Nothing is needed except the lines below that run from the one with "function material(name, color)" through the one with "const wheelGeo = disc(0.134, 0.06, 0.01, 32).rotateZ(Math.PI", repeated exactly.

══ DATA TO USE ══

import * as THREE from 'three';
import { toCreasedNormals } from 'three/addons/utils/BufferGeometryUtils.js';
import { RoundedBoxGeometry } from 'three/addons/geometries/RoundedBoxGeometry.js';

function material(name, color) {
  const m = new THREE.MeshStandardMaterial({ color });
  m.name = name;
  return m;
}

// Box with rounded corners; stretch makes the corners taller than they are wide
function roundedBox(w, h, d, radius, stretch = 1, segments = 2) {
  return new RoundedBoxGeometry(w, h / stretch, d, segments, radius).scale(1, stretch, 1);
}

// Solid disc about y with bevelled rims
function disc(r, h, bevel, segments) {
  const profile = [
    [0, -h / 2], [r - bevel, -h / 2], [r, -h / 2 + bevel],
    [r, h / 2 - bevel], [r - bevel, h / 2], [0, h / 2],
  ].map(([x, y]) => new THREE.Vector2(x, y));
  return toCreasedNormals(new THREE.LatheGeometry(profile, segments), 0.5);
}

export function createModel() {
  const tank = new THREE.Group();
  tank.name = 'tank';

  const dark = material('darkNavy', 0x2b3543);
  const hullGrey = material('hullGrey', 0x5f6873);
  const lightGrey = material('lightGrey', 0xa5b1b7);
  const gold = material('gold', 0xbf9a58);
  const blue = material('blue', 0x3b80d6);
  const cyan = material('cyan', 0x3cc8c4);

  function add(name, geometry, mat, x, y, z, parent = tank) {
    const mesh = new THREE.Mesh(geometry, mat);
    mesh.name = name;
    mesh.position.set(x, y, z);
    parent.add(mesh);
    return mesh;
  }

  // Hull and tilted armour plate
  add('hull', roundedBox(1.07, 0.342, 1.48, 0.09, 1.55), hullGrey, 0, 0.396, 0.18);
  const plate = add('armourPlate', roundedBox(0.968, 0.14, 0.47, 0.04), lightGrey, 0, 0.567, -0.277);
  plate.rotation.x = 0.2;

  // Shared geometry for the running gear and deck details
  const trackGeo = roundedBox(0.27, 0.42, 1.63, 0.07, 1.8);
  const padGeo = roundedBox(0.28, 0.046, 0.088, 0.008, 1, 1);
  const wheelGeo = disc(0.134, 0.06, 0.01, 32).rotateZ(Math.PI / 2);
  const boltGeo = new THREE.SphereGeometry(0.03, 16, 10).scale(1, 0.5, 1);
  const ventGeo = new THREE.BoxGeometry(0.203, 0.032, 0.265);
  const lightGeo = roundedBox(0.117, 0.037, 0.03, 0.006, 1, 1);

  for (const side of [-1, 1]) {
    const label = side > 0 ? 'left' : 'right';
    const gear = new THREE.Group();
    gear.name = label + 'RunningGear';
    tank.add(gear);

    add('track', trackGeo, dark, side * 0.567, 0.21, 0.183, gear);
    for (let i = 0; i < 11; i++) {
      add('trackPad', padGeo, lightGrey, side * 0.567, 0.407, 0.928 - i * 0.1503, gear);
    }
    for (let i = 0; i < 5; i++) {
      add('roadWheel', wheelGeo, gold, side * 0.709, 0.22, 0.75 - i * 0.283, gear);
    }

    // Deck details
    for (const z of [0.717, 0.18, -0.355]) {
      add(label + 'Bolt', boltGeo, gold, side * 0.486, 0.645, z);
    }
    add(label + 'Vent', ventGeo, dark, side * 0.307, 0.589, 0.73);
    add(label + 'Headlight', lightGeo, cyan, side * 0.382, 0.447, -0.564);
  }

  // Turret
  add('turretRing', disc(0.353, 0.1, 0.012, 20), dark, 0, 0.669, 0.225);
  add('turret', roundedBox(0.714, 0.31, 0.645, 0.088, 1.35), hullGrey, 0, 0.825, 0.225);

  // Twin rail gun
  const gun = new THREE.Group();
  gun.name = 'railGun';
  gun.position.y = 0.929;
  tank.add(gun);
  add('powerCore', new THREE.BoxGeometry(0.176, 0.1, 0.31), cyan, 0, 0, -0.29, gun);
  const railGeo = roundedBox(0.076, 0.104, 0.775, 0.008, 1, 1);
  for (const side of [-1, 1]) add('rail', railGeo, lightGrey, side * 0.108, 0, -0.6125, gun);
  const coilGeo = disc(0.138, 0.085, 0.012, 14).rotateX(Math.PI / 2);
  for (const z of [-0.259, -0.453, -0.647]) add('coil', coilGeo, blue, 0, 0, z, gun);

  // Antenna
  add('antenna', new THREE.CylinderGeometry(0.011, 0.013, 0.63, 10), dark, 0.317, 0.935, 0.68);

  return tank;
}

═══
══ DATA TO USE ══

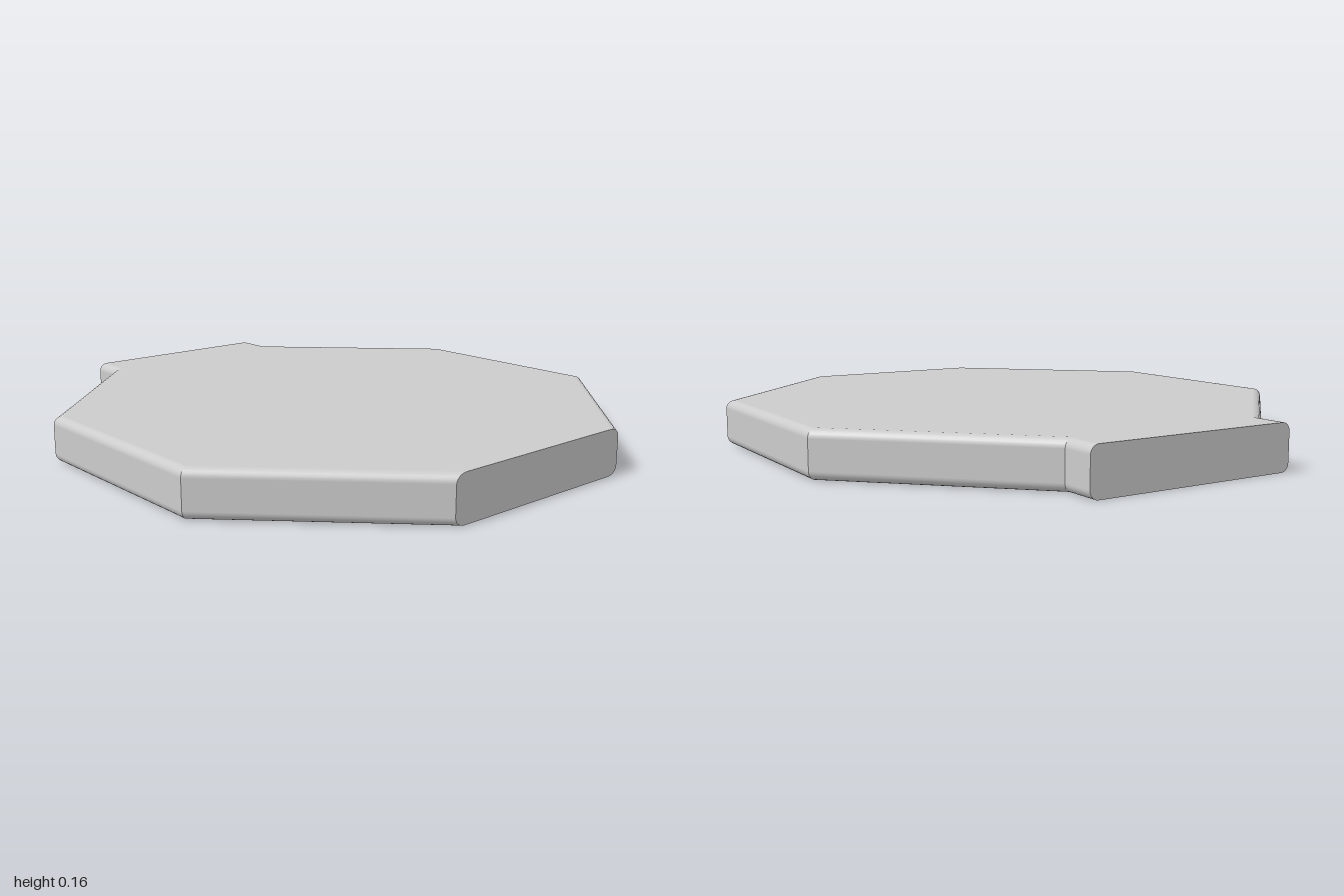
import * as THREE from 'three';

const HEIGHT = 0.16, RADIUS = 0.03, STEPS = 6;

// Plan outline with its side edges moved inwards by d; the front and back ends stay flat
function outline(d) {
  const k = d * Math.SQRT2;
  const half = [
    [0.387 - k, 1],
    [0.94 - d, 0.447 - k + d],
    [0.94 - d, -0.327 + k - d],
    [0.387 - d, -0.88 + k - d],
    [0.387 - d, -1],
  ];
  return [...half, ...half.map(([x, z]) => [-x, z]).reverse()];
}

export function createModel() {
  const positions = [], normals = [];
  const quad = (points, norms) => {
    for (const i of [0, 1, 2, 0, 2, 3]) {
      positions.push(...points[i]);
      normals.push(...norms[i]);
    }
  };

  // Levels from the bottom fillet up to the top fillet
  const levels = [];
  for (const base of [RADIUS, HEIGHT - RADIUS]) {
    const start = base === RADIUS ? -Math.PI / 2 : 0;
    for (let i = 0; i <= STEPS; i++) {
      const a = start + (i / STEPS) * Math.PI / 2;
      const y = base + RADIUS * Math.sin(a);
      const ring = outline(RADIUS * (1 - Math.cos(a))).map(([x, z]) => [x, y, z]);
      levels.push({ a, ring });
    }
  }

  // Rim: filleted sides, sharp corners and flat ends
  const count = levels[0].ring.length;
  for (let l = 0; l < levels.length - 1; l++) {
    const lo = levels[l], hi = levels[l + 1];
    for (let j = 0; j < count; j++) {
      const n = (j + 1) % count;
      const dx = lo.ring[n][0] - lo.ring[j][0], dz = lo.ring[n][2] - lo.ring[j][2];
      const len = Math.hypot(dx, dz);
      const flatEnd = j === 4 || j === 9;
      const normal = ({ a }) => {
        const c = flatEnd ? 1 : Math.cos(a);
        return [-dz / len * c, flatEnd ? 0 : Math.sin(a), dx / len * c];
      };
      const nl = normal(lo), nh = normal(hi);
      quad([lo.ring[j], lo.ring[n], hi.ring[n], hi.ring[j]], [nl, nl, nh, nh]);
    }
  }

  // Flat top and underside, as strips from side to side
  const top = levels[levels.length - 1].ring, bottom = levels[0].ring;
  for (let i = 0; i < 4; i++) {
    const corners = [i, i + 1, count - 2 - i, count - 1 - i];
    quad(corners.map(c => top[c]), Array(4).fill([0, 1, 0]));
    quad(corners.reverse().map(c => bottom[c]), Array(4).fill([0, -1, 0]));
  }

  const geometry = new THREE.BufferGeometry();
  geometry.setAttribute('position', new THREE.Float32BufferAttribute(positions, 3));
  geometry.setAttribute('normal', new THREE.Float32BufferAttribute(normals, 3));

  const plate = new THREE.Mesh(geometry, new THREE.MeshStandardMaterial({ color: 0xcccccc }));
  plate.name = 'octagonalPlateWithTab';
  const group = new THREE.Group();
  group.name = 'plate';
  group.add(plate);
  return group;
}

═══

**EXERCISE RESULT:**
function material(name, color) {
  const m = new THREE.MeshStandardMaterial({ color });
  m.name = name;
  return m;
}

// Box with rounded corners; stretch makes the corners taller than they are wide
function roundedBox(w, h, d, radius, stretch = 1, segments = 2) {
  return new RoundedBoxGeometry(w, h / stretch, d, segments, radius).scale(1, stretch, 1);
}

// Solid disc about y with bevelled rims
function disc(r, h, bevel, segments) {
  const profile = [
    [0, -h / 2], [r - bevel, -h / 2], [r, -h / 2 + bevel],
    [r, h / 2 - bevel], [r - bevel, h / 2], [0, h / 2],
  ].map(([x, y]) => new THREE.Vector2(x, y));
  return toCreasedNormals(new THREE.LatheGeometry(profile, segments), 0.5);
}

export function createModel() {
  const tank = new THREE.Group();
  tank.name = 'tank';

  const dark = material('darkNavy', 0x2b3543);
  const hullGrey = material('hullGrey', 0x5f6873);
  const lightGrey = material('lightGrey', 0xa5b1b7);
  const gold = material('gold', 0xbf9a58);
  const blue = material('blue', 0x3b80d6);
  const cyan = material('cyan', 0x3cc8c4);

  function add(name, geometry, mat, x, y, z, parent = tank) {
    const mesh = new THREE.Mesh(geometry, mat);
    mesh.name = name;
    mesh.position.set(x, y, z);
    parent.add(mesh);
    return mesh;
  }

  // Hull and tilted armour plate
  add('hull', roundedBox(1.07, 0.342, 1.48, 0.09, 1.55), hullGrey, 0, 0.396, 0.18);
  const plate = add('armourPlate', roundedBox(0.968, 0.14, 0.47, 0.04), lightGrey, 0, 0.567, -0.277);
  plate.rotation.x = 0.2;

  // Shared geometry for the running gear and deck details
  const trackGeo = roundedBox(0.27, 0.42, 1.63, 0.07, 1.8);
  const padGeo = roundedBox(0.28, 0.046, 0.088, 0.008, 1, 1);
  const wheelGeo = disc(0.134, 0.06, 0.01, 32).rotateZ(Math.PI / 2);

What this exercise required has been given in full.